Oddly enough, that concept had nothing to do with the four-door grand tourer, but rather a sporty SUV proclaimed to be a more luxurious alternative to the popular Porsche Cayenne . Rumors about a production version went back and forth with no relevant outcome, although the consensus was the vehicle might arrive in 2016.
But now we have to put the Lagonda SUV behind us, because it appears Aston Martin is actually planning to revive the iconic nameplate for a brand new sedan. Such a vehicle was spotted testing in the United Kingdom covered in camouflage. Our friends over at Autoblog think the Brits will slap a Lagonda badge on its trunk.
Details are scarce right now, but it’s safe to assume the four-door will be based on the Rapide S and ride on a stretched version of its wheelbase. Power is likely to come from the same 6.0-liter V-12 engine that delivers 558 horsepower and 457 pound-feet of torque. More details should become available later this year, so stay tuned to TopSpeed for all the updates.
Updated 06/20/2014: According to the British magazine CAR, the future Lagonda sedan will be developed by Q by Aston Martin and should be unveiled in a concept form in the summer of 2014. The magazine claims it will carry a 5,935-cc, V-12 engine with an output of about 600 horsepower and mated to an upgraded, eight-speed automatic transmission.

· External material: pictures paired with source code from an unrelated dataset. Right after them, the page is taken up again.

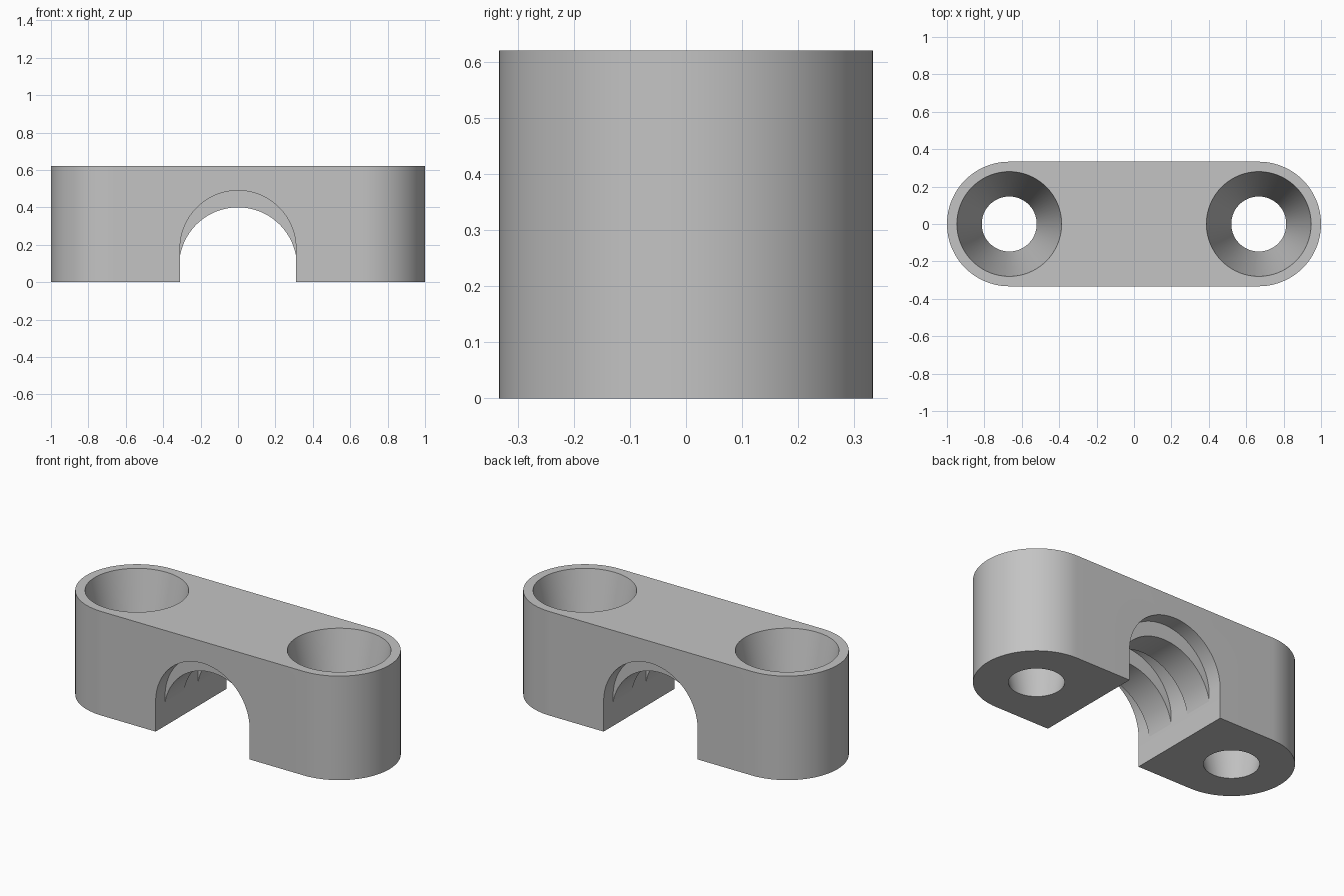
import bpy, bmesh, math
from math import cos, sin, pi

cube = bpy.data.objects.get("Cube")
if cube:
    bpy.data.objects.remove(cube, do_unlink=True)

HEIGHT, END_R, HOLE_X = 0.62, 0.333, 0.667
ARCH_R, ARCH_Z = 0.31, 0.18
RIDGE_R, RIDGE_Z = 0.315, 0.085

grey = bpy.data.materials.new("plain_grey")
grey.use_nodes = True
colour = (0.55, 0.55, 0.55, 1)
grey.diffuse_color = colour
grey.node_tree.nodes["Principled BSDF"].inputs["Base Color"].default_value = colour


def arc(cx, cy, r, start, end, steps=48):
    return [(cx + r * cos(start + (end - start) * i / steps),
             cy + r * sin(start + (end - start) * i / steps)) for i in range(steps + 1)]


def loft(name, lower, upper):
    """Closed solid between two matching outlines."""
    bm = bmesh.new()
    a = [bm.verts.new(p) for p in lower]
    b = [bm.verts.new(p) for p in upper]
    n = len(a)
    bm.faces.new(a)
    bm.faces.new(b)
    for i in range(n):
        j = (i + 1) % n
        bm.faces.new((a[i], a[j], b[j], b[i]))
    bmesh.ops.recalc_face_normals(bm, faces=bm.faces)
    mesh = bpy.data.meshes.new(name)
    bm.to_mesh(mesh)
    bm.free()
    obj = bpy.data.objects.new(name, mesh)
    bpy.context.collection.objects.link(obj)
    mesh.materials.append(grey)
    return obj


def along_y(name, profile, y0, y1):
    return loft(name, [(x, y0, z) for x, z in profile], [(x, y1, z) for x, z in profile])


def select_only(obj):
    bpy.ops.object.select_all(action='DESELECT')
    obj.select_set(True)
    bpy.context.view_layer.objects.active = obj


def cut(target, cutter):
    mod = target.modifiers.new("cut", 'BOOLEAN')
    mod.operation, mod.solver, mod.object = 'DIFFERENCE', 'EXACT', cutter
    select_only(target)
    bpy.ops.object.modifier_apply(modifier=mod.name)
    bpy.data.objects.remove(cutter, do_unlink=True)


# Round-ended body
outline = arc(HOLE_X, 0, END_R, -pi / 2, pi / 2) + arc(-HOLE_X, 0, END_R, pi / 2, 3 * pi / 2)
body = loft("clamp_body", [(x, y, 0) for x, y in outline], [(x, y, HEIGHT) for x, y in outline])

# Arched channel through the middle
channel = [(ARCH_R, -0.1)] + arc(0, ARCH_Z, ARCH_R, 0, pi) + [(-ARCH_R, -0.1)]
cut(body, along_y("channel_cutter", channel, -0.5, 0.5))

# Tapered screw holes, wide at the top; cutters run past both ends at the same slope
top_r, bottom_r, over = 0.28, 0.147, 0.05
slope = (top_r - bottom_r) / HEIGHT
for side in (-1, 1):
    low = arc(side * HOLE_X, 0, bottom_r - slope * over, 0, 2 * pi, 80)[:-1]
    high = arc(side * HOLE_X, 0, top_r + slope * over, 0, 2 * pi, 80)[:-1]
    cut(body, loft("hole_cutter", [(x, y, -over) for x, y in low],
                   [(x, y, HEIGHT + over) for x, y in high]))

# Two crescent gripping ridges, rooted in the channel roof
tip = math.acos(ARCH_R / RIDGE_R)
crescent = arc(0, RIDGE_Z, RIDGE_R, tip, pi - tip) + arc(0, ARCH_Z, ARCH_R + 0.02, pi, 0)
ridges = [along_y("front_ridge", crescent, -0.244, -0.066),
          along_y("back_ridge", crescent, 0.066, 0.244)]

# Smooth curved walls, keep edges crisp
for obj in [body] + ridges:
    select_only(obj)
    bpy.ops.object.shade_smooth_by_angle(angle=math.radians(30))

Production will be limited to about 100 units.
Click past the jump to read more about the Aston Martin Lagonda Sedan.
According to a report from CAR, the new Lagonda sedan will carry a 5,935-cc, V-12 engine that produces around 600 horsepower. If that engine sounds familiar, it should; it is the same engine found in the Rapide S. In fact, the Lagonda sedan will ride atop the same VH platform as the Rapide that is properly stretched to fit the longer body.
Not large enough to compete against other British-built luxury vehicles such as the Bentley Mulsanne , the Aston Martin Lagonda is more suited to take on the Turbo version of the Porsche Panamera.
Depending on what engine it will get under the hood, the new sedan will go against either the Panamera Turbo or the Turbo S. Both are motivated by a 4.8-liter V-8 unit with outputs rated at 520 horsepower and 516 pound-feet of torque and 570 horsepower and 553 pound-feet of torque respectively. The Turbo can hit 60 mph from a standing start in 3.9 seconds and reach a top speed of 189 mph, while the mighty Turbo S needs just 3.6 seconds to sprint to 60 mph before going all the way up to 192 mph.
As far as fuel economy goes, both are estimated to return 15 mpg city and 24 mpg highway. Pricing-wise, the Panamera Turbo retails from $141,300, while the Panamera Turbo S fetches at least $180,300.
Introduced in 2009, the Lagonda SUV was received with mixed results, mainly being criticized for its unattractive looks. The concept was dubbed "the luxury car of the future" by Aston Martin CEO Ulrich Bez, but a production version has yet to be shown since the study debuted at the Geneva Motor Show five years ago.